I take my Southwest Airlines check-in rituals very seriously. Southwest is one of the few airlines that does not assign seating or a boarding group in advance. (unless you pay for early bird @ $15)
Exactly 24 hours before your flight is scheduled to depart you can check-in to your flight and lock-in your boarding position. That position, assuming you didn’t book a business select fare, will be somewhere between A16 through C55.
If you are on the largest plane in the Southwest fleet, their 737-800 that seats 175 pax, the last person on a full flight would be C55. On their smallest 737-300, last person to step onto a full flight with 137 pax would be C17.
Seating on Southwest works in a first-come first-serve basis, AKA “open seating”. That means the only thing you can control is your boarding position by checking in EXACTLY at the 24 hour mark. If your flight is set to leave the following day at 5:00PM, you should be ready to check-in at 4:59PM, 24 hours in advance.
First things first, you can pay $15 per person per direction (one-way), for early bird check-in. You must purchase this more than 24 hours before your departure. If you are cheap like me, you won’t drop $15 to secure your boarding position. (Plus it is so much fun to rapidly click the check-in button at the 24 hour mark like you are playing a game of Asteroids.)
Here is what NOT to do. If you are checking in multiple people at the same time, make sure to use separate browsing sessions. If you, your spouse, and a kiddo are flying on the same flight, you will EACH have to check-in for your flight at the 24 hour mark.
A few weeks ago on our quarterly trip back to Sacramento, I attempted to check Alyssa and I into our flight using two Chrome browsing windows, bad idea. As someone who works for a web-based company, please don’t hold this mistake against me. (that 24 hour excitement clearly didn’t have me thinking straight)
Without realizing, I checked myself in scoring an A60 spot in line, however Alyssa was never checked in. Southwest refreshed both check-in pages with my details because I clicked the “check-in” button on my window first. It took about two minutes to realize what had happened, by then the damage was done. Alyssa was slapped with a B28 boarding position. (fortunately, we were able to sit by one another)
I felt bad because I immediately (two minutes later), realized why the webpage had wigged out. Some secure websites don’t like two instances open at once.
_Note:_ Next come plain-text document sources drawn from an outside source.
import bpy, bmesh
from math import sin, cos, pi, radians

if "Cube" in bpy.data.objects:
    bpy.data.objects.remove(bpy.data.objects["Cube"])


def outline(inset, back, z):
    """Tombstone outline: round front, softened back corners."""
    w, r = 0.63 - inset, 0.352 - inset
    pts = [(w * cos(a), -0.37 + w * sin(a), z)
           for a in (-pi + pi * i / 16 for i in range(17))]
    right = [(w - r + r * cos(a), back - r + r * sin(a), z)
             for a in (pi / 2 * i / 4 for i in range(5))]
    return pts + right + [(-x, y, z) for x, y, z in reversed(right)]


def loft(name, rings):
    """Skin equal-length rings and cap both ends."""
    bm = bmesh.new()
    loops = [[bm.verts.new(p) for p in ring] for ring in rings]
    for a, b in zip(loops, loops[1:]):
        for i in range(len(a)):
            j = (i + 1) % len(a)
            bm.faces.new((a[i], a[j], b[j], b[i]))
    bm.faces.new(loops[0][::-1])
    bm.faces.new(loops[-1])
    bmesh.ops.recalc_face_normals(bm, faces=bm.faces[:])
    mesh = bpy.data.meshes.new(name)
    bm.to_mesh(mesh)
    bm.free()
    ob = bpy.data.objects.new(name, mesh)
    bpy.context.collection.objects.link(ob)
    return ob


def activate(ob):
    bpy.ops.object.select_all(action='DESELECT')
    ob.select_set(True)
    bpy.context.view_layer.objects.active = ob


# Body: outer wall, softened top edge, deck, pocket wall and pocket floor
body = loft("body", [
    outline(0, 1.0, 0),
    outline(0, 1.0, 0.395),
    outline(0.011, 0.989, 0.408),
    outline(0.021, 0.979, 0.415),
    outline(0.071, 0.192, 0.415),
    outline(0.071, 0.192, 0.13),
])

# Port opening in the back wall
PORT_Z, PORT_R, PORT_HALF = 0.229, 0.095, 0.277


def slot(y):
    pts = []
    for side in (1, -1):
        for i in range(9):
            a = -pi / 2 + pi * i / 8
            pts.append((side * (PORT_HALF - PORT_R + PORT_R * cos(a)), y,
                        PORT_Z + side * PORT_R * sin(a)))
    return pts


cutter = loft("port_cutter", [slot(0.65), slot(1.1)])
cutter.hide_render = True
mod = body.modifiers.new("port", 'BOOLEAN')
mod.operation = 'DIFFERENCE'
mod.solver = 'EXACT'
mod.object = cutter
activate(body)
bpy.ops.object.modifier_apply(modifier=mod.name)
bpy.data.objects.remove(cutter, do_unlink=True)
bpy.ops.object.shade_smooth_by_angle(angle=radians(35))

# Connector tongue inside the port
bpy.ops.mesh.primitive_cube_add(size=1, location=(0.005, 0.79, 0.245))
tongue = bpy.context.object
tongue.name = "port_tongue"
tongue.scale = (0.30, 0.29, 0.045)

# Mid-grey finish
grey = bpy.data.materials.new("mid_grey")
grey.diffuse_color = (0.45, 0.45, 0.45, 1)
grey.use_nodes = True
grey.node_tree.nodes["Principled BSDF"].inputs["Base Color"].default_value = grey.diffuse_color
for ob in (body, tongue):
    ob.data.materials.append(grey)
Moral of the story, make sure you are using separate browsers for each passenger if doing bulk check-in; IE: one person in Chrome and the other in Firefox. Another option would be to open a second incognito window which starts a NEW private browsing session. Never again.